DEVELOPING A LOW-COST NON-HUMAN-INFECTIVE MODEL SYSTEM TO STUDY THE CAUSATIVE AGENT OF AFRICAN SLEEPING SICKNESS
The parasitic protozoan Trypanosoma brucei the causative agent of Human African trypanosomiasis (HAT), also known as sleeping sickness, a neglected tropical disease that has a significant impact on the human populations in Sub-Saharan Africa. HAT constitutes a serious health risk to ~60 million people (WHO) and is ranked second and fourth cause of death and increase in disability adjusted life years among vector-borne tropical diseases, respectively. There is an urgent need for more research in this area, to better understand the biology of this organism and identify novel drug targets as current therapeutics are largely ineffective.
Studies on human pathogenic trypanosomatids, has been hampered by the need to culture these organisms safely in a laboratory, requiring dedicated containment facilities. However, these are far more expensive to build, maintain and equip as experimental apparatus cannot be moved in and out of the containment without rigorous decontamination. This consequently renders research in this field unattractive and impractical in a resource-limited country like Malawi.
The aim of this project is to develop a model system that can be used to study trypanosome/kinetoplastid biology without the need for costly facilities and the accompanying safety issues. The related non-human-infective trypanosomatid parasite Crithidia fasciculata is a suitable model-system. Unlike other trypanosomatids, the protozoan C. fasciculata can be easily and inexpensively grown in liquid culture in a standard laboratory without safety concerns and is amenable to molecular genetics and biochemical analysis.
We anticipate identifying novel and trypanosome-unique proteins which will be functionally characterised and validated as potential drug targets in T. brucei. We hope this project will revolutionise and develop capacity for safe, effective and low-cost trypanosomal research, not only in Malawi, but in Africa as whole.
Stuart A. MacNeill (Supervisor, Biomedical Sciences Research Complex B306, University of St Andrews, United Kingdom)

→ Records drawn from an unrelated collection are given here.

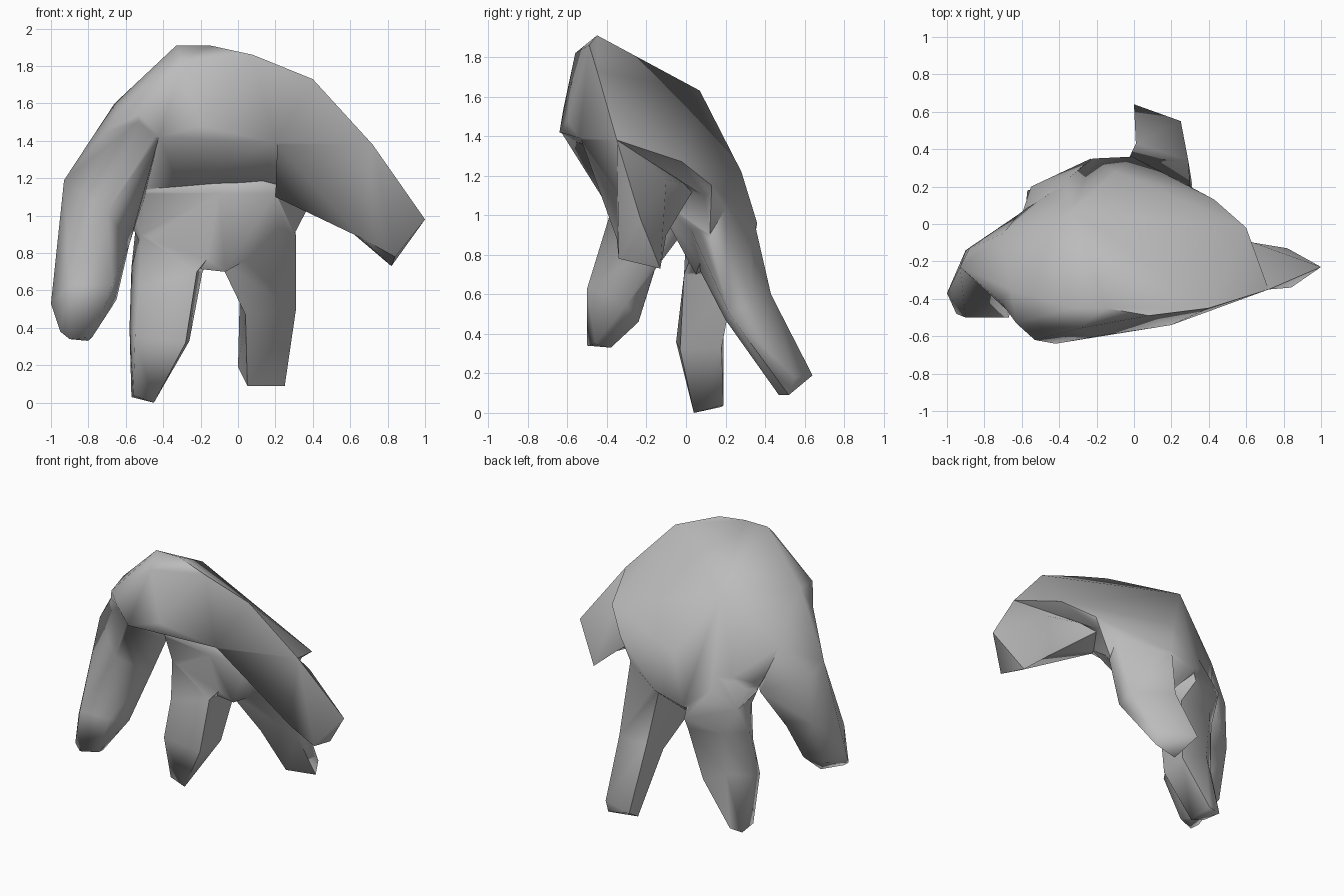
import bpy
import bmesh
from mathutils import Vector

# Remove the default cube only
default = bpy.data.objects.get("Cube")
if default:
    bpy.data.objects.remove(default, do_unlink=True)

# Single plain grey
grey = bpy.data.materials.new("plain grey")
grey.use_nodes = True
tone = (0.5, 0.5, 0.5, 1)
grey.diffuse_color = tone
grey.node_tree.nodes["Principled BSDF"].inputs["Base Color"].default_value = tone


def hull(name, points):
    """Faceted solid wrapped tightly around a few corner points."""
    bm = bmesh.new()
    for point in points:
        bm.verts.new(Vector(point))
    result = bmesh.ops.convex_hull(bm, input=bm.verts)
    spare = [g for g in result["geom_interior"] if isinstance(g, bmesh.types.BMVert)]
    bmesh.ops.delete(bm, geom=spare, context="VERTS")
    bmesh.ops.recalc_face_normals(bm, faces=bm.faces)
    mesh = bpy.data.meshes.new(name)
    bm.to_mesh(mesh)
    bm.free()
    mesh.materials.append(grey)
    obj = bpy.data.objects.new(name, mesh)
    bpy.context.collection.objects.link(obj)
    return obj


def finger(name, *sections):
    """Chain of joints, each wrapped between two neighbouring sections."""
    return [hull(name + "_joint", first + second)
            for first, second in zip(sections, sections[1:])]


def merge(base, part):
    """Union the part into the base, then discard the part."""
    union = base.modifiers.new("union", "BOOLEAN")
    union.operation = "UNION"
    union.solver = "EXACT"
    union.object = part
    bpy.context.view_layer.objects.active = base
    bpy.ops.object.modifier_apply(modifier=union.name)
    bpy.data.objects.remove(part, do_unlink=True)


# Back of the hand: crest, overhanging front lip, sides and sloping back
crest = [(-.33, -.45, 1.91), (-.15, -.45, 1.91), (.08, -.49, 1.86), (.4, -.45, 1.73)]
lip = [(-.3, -.56, 1.82), (-.53, -.62, 1.54), (-.63, -.53, 1.57), (-.42, -.64, 1.42),
       (-.2, -.6, 1.48), (.2, -.54, 1.39)]
sides = [(-.66, -.35, 1.6), (-.71, -.42, 1.45), (-.7, -.05, 1.3),
         (.72, -.35, 1.38), (.6, -.02, 1.27)]
back = [(-.33, .07, 1.63), (-.1, .28, 1.22), (.43, .13, 1.15)]
heel = [(-.01, .36, .96), (-.22, .35, .9), (-.47, .15, 1.1), (-.62, .05, 1.05),
        (.3, .2, 1.03)]
hand = hull("hand", crest + lip + sides + back + heel)

# Recessed palm wall running down to the web between the fingers
hollow = [(-.5, -.12, 1.14), (-.1, -.18, 1.12), (.2, -.18, 1.12)]
web = [(-.25, .05, .72), (-.07, .05, .7), (.3, .12, .9), (-.52, .02, .85)]
palm = hull("palm", hollow + web + heel + back)

# Thumb on the left, flattened and pointed
thumb = finger(
    "thumb",
    [(.3, -.45, 1.5), (.21, -.53, 1.38), (.2, -.18, 1.1), (.3, .05, 1.15)],
    [(.72, -.35, 1.38), (.66, -.35, .88), (.62, -.1, .9), (.64, -.1, 1.18)],
    [(1, -.23, .98), (.84, -.34, .78), (.82, -.13, .73)])

# Outer finger on the right
outer = finger(
    "outer_finger",
    [(-.66, -.35, 1.6), (-.71, -.42, 1.45), (-.53, -.6, 1.5), (-.42, -.63, 1.41),
     (-.7, -.05, 1.3), (-.5, -.08, 1.1)],
    [(-.93, -.23, 1.19), (-.88, -.13, 1.1), (-.62, .05, 1), (-.7, -.38, 1.02),
     (-.58, -.15, .85)],
    [(-1, -.37, .53), (-.9, -.5, .63), (-.67, -.5, .63), (-.65, -.3, .55),
     (-.66, -.16, .72), (-.9, -.14, .78)],
    [(-.95, -.48, .38), (-.9, -.5, .34), (-.78, -.46, .35), (-.8, -.38, .33),
     (-.76, -.24, .46), (-.93, -.25, .46)])

# Middle finger: raised knuckle, then twisted and tapering to the ground
middle = finger(
    "middle_finger",
    [(-.25, .2, 1.25), (-.47, .1, 1.15), (-.6, .05, 1)],
    [(-.52, 0, .9), (-.55, .2, .91), (-.23, .35, .82), (-.1, .05, .85)],
    [(-.53, 0, .62), (-.57, .1, .72), (-.45, .23, .72), (-.19, .25, .7), (-.22, -.01, .7)],
    [(-.55, -.05, .36), (-.58, .08, .4), (-.45, .19, .42), (-.26, .18, .33),
     (-.28, -.03, .32)],
    [(-.56, .04, .04), (-.45, .04, 0), (-.48, .19, .04), (-.57, .18, .03)])

# Rear finger, reaching backward
rear = finger(
    "rear_finger",
    [(-.1, .05, .76), (-.03, .35, .95), (.3, .2, 1.03), (.31, .12, .88), (.2, 0, .98)],
    [(.04, .2, .47), (.01, .43, .6), (.29, .34, .55), (.31, .22, .5)],
    [(.05, .47, .09), (0, .64, .19), (.25, .55, .18), (.25, .52, .09)])

for part in [palm] + thumb + outer + middle + rear:
    merge(hand, part)

# Weld slivers and shade softly
bm = bmesh.new()
bm.from_mesh(hand.data)
bmesh.ops.remove_doubles(bm, verts=bm.verts, dist=0.012)
bmesh.ops.recalc_face_normals(bm, faces=bm.faces)
bm.to_mesh(hand.data)
bm.free()
bpy.ops.object.select_all(action="DESELECT")
hand.select_set(True)
bpy.context.view_layer.objects.active = hand
bpy.ops.object.shade_smooth_by_angle(angle=1.2)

Terry K. Smith (Co-supervisor, Biomedical Sciences Research Complex B306, University of St Andrews, United Kingdom)
Fanuel Lampiao (Co-supervisor, Department of Basic medical sciences, College of medicine, University of Malawi)